When it boils down to it, most sites on the web are just gloried data crunchers. Users enter information, which the system churns up and splits out again at some point in the future, potentially to a different user.
If a site requires a lot of information, it is common to see multistage wizards, with each stage asking for a small portion of the information. Each stage usually has a Back button and a Next button. Convention and common sense dictate that the Back button should be on the left, and the Next button on the right as in the following example:
NB: The onclick events return false to prevent the page from actually submitting.
This all seems to works fantastically, and even uses tabindex to ensure that the user tabs onto the Next button before the Back button… until someone comes along that prefers to use the Return key to submit the form, instead of using the mouse or tabbing to the Next button. In this case, the Return key will call the first submit button it can find, which in this case is the Back button. This is not the expected behaviour! Put the cursor in one of the input fields and click Return to see this in action.
The following form demonstrates this:

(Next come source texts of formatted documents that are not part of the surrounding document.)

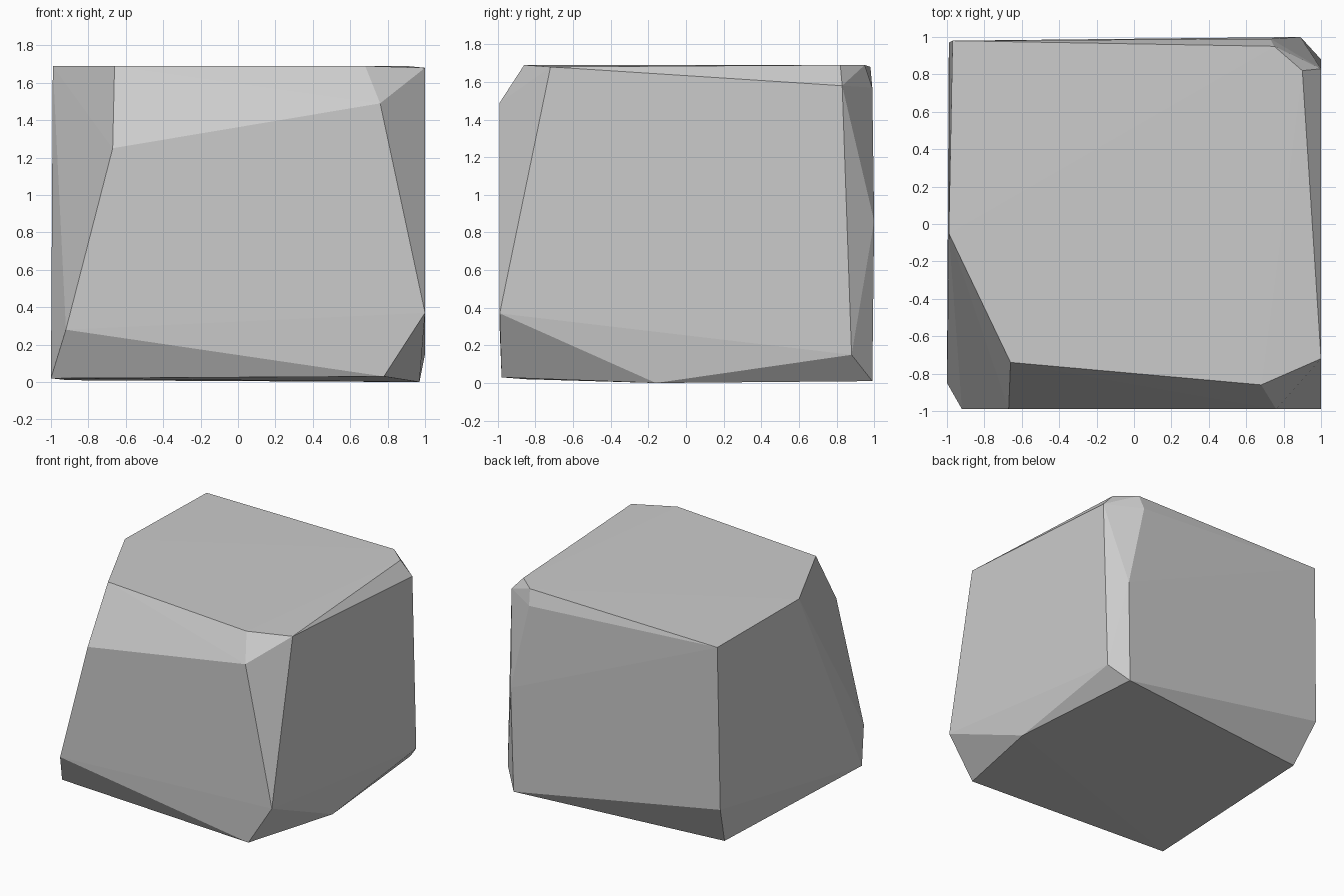
import bpy
import bmesh
import math
from mathutils import Vector

default_cube = bpy.data.objects.get("Cube")
if default_cube:
    bpy.data.objects.remove(default_cube, do_unlink=True)


def flat_material(name, colour):
    material = bpy.data.materials.new(name)
    material.use_nodes = True
    material.diffuse_color = colour
    shader = material.node_tree.nodes["Principled BSDF"]
    shader.inputs["Base Color"].default_value = colour
    return material


def faceted_block(name, corner_groups, material):
    """Wrap chipped corners in a convex skin with flat facets."""
    bm = bmesh.new()
    for corners in corner_groups.values():
        for corner in corners:
            bm.verts.new(Vector(corner))
    bmesh.ops.convex_hull(bm, input=bm.verts[:])
    # merge facets that lie in one plane
    bmesh.ops.dissolve_limit(bm, angle_limit=math.radians(0.4),
                             verts=bm.verts[:], edges=bm.edges[:])
    bmesh.ops.recalc_face_normals(bm, faces=bm.faces[:])
    mesh = bpy.data.meshes.new(name)
    bm.to_mesh(mesh)
    bm.free()
    mesh.materials.append(material)
    block = bpy.data.objects.new(name, mesh)
    bpy.context.collection.objects.link(block)
    return block


# Each corner of the block is broken off into a few chips
rock_corners = {
    "front_left_top": [(.68, -.86, 1.69), (.76, -.99, 1.49), (1, -.72, 1.68)],
    "front_left_bottom": [(1, -.99, .37), (.78, -.98, .03), (.97, -.16, 0)],
    "front_right_top": [(-.66, -.74, 1.69), (-.67, -.99, 1.25), (-.99, -.05, 1.69)],
    "front_right_bottom": [(-.92, -.99, .28), (-1, -.85, .02)],
    "back_left_top": [(.9, .82, 1.69), (.75, .95, 1.69), (1, .83, 1.58), (.73, .99, 1.57)],
    "back_left_edge": [(.89, 1, .86)],
    "back_left_bottom": [(1, .88, .15), (.87, .99, .01)],
    "back_right_top": [(-.97, .98, 1.68)],
    "back_right_bottom": [(-.99, .97, .35), (-.91, .8, .01)],
}

stone_grey = flat_material("stone grey", (.6, .6, .6, 1))
faceted_block("rock", rock_corners, stone_grey)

Again, put the cursor in one of the input fields and click Return to see this in action. The only downside to this is that the user will see another submit button if they disable CSS, but in most cases I think it is still the best solution.